Achieving 3.4km with default XRF antennas - When I received my 4 XRF radio modules I did some initial testing, worked flawlessly from the very beginning and communicated through thick stone walls like they weren't there, so for fun I set out to see just how far their signal would travel in a line-of-sight scenario. The transmitting setup at base was simply a 4x AA pack powering a 3.3v regulator for a Picaxe 18m2 and XRF on a standard sized breadboard. And for the remote test rig I whipped up this using an old LCD video screen case, filling it with 4x AA's, 3.3v regulator, Picaxe 18m2, 20x2 serial LCD screen for displaying packets received/lost statistics, red/green LED for immediate feedback of receiving signal or not, and an XRF: (bottom button=power, top button=LCD backlight for night tests) The XRFs used in the long range tests had default 82mm whip antennas and all default settings, however I did drop the radio data rate down to 1.2k because it apparently increases radio sensitivity.
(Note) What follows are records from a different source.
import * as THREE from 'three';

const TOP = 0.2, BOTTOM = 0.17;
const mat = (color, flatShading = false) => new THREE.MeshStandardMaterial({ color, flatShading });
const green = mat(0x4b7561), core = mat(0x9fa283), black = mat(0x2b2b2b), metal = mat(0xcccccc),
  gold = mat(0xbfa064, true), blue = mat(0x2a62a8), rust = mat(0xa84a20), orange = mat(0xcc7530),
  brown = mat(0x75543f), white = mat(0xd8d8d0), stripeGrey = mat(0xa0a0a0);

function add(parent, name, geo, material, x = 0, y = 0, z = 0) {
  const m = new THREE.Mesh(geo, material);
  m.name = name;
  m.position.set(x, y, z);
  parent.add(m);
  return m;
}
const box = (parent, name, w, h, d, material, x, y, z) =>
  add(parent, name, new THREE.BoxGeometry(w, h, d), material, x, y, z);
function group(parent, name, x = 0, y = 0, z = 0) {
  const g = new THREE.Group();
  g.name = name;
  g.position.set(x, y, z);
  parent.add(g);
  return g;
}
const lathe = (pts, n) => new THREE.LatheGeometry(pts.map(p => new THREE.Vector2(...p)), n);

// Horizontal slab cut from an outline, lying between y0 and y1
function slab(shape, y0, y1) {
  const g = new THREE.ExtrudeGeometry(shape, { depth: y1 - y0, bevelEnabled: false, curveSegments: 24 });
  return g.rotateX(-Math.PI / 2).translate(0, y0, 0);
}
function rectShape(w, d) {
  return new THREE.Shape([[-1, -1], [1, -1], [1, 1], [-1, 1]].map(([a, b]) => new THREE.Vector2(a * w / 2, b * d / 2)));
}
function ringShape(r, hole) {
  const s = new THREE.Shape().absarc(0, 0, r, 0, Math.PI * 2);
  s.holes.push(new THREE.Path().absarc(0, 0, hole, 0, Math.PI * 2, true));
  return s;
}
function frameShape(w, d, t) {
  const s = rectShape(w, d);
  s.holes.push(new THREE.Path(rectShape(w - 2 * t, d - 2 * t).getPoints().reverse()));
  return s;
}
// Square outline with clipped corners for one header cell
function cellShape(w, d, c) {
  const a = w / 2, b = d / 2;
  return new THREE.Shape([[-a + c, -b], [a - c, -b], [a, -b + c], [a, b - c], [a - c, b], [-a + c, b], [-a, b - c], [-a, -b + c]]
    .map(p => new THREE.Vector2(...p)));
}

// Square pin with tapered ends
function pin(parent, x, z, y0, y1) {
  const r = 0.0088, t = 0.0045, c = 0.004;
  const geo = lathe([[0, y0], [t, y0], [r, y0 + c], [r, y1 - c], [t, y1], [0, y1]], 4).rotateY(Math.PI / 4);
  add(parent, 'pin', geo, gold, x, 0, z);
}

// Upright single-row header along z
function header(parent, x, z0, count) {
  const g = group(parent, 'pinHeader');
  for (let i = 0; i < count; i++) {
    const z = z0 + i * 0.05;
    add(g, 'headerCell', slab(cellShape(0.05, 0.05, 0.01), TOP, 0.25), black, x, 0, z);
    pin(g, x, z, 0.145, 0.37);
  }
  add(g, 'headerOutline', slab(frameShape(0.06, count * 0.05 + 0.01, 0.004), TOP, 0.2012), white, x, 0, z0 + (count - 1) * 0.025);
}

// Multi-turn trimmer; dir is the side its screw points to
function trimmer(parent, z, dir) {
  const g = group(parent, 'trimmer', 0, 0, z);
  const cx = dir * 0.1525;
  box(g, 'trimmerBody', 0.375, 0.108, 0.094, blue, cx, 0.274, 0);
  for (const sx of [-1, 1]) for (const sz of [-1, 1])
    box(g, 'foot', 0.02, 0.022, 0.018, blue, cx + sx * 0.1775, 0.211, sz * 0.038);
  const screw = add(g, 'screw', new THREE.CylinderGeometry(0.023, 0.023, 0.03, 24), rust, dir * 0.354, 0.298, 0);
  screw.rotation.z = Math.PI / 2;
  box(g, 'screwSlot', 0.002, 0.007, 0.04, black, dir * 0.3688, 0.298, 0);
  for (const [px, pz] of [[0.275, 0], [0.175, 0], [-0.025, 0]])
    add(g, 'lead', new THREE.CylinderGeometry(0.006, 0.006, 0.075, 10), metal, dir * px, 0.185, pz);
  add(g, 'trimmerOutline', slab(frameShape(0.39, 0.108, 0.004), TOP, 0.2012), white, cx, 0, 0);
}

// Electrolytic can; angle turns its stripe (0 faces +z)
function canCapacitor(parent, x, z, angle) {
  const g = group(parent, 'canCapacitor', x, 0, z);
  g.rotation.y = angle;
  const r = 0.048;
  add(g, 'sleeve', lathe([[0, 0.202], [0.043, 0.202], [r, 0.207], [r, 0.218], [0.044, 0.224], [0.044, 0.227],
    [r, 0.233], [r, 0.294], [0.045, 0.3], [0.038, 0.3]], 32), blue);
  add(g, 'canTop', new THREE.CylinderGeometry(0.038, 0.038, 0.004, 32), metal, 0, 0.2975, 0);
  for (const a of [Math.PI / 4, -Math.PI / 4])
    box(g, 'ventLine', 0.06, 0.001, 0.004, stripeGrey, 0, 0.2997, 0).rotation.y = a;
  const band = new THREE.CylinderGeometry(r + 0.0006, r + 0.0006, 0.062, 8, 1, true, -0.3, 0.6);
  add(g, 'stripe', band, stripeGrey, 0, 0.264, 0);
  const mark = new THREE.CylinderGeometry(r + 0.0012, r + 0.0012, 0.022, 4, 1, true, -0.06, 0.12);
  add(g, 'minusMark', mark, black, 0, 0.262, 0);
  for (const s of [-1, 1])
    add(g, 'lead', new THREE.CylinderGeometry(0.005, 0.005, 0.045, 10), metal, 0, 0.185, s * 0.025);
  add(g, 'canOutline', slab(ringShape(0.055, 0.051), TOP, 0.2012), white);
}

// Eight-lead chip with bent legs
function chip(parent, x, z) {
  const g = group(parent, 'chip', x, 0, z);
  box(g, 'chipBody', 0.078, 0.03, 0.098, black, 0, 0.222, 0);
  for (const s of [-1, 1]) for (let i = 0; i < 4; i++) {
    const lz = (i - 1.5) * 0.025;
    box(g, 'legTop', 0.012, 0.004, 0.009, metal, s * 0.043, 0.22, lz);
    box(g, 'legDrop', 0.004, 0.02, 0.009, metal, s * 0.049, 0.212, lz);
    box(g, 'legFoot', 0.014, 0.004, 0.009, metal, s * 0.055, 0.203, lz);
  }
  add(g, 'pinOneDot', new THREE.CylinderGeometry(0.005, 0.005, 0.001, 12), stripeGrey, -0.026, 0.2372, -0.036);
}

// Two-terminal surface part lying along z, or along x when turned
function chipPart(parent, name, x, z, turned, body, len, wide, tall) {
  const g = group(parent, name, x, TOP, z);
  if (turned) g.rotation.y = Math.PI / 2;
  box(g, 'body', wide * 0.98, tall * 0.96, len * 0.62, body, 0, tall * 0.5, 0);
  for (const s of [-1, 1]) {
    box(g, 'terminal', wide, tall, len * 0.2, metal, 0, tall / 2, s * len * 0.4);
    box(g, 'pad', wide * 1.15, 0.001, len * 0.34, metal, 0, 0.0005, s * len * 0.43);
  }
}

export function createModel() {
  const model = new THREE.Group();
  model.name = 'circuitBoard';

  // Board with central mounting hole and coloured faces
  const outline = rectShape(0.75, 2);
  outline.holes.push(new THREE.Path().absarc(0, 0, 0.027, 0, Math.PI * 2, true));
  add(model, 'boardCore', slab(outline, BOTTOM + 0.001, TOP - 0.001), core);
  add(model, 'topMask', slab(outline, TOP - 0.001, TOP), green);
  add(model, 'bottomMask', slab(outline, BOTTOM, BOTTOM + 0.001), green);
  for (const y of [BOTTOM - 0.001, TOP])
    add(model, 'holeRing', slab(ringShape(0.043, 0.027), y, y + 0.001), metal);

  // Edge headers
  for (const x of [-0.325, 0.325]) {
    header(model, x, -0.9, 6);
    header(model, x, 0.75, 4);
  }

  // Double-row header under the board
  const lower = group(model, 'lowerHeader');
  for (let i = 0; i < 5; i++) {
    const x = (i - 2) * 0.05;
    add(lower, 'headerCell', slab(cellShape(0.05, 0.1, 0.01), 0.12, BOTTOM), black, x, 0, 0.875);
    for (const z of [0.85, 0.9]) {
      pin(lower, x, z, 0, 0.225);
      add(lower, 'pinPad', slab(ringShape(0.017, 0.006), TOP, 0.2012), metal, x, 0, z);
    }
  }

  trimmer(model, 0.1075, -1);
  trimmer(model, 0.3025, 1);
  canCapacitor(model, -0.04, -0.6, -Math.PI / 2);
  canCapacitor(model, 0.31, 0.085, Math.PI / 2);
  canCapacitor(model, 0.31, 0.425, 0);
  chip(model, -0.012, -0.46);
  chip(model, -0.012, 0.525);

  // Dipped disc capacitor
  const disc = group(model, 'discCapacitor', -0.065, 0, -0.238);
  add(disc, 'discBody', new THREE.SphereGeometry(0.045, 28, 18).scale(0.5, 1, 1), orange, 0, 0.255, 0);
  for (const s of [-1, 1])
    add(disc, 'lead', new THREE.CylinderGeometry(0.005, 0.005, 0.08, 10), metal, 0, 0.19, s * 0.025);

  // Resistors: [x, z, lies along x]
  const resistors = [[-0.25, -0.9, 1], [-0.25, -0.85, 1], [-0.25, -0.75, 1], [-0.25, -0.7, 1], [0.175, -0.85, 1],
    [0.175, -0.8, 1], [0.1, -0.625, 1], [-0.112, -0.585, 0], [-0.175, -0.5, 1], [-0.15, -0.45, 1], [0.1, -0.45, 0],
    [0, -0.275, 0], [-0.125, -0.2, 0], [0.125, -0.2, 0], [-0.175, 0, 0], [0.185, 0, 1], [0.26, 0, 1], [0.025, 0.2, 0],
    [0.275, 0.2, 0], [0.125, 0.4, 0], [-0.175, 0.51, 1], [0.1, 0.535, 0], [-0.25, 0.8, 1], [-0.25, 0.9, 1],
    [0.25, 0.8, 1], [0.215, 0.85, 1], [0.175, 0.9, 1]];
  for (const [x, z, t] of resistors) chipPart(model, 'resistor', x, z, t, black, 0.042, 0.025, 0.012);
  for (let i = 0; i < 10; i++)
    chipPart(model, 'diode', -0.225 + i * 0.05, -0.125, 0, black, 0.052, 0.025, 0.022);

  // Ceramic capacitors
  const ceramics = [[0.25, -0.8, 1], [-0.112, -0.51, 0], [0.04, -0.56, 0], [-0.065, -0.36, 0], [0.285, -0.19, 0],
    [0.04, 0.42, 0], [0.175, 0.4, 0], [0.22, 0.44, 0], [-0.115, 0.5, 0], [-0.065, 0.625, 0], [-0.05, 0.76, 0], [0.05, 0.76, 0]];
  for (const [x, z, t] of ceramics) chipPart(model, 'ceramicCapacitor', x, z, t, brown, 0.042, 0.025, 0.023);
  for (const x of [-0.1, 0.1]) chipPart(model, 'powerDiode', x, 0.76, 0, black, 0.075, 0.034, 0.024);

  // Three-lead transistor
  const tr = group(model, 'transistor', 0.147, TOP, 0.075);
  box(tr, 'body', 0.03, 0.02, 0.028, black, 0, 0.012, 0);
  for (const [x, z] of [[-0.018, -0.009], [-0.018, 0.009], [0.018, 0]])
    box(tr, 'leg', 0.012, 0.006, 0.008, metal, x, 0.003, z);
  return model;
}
Part 1 of 2: Home Automation with Arduino and OpenHAB – Wireless Sensor Integration | electronic hamsters Home automation and sensing using Arduino, OpenHAB, and MQTT. With emphasis on low cost (less than $20) wireless sensor nodes. Here’s an example using Arduino to monitor the position of a garage door, and wirelessly report the position to OpenHAB, to be displayed the web interface. OpenHAB Android app user interface Arduino Field Device Node Eventually, I’d like to get to this point. All the sensors for home automation system. Physical Computing – a doll house replica of the house that mimics real-world activities. I want to share a setup for home automation and remote sensing using Arduino and Raspberry Pi. 1) Gateway 2) Field device (node and sensor / actuator) 3) User Interface Gateway The gateway is where all the field device data gets sent. Interface with multiple device protocols (more details later)Provide rules/scenes for automation (if this, then that). Field Node The field device is the node to which sensors or actuators are directly attached. Field Node Details Wireless Transceiver end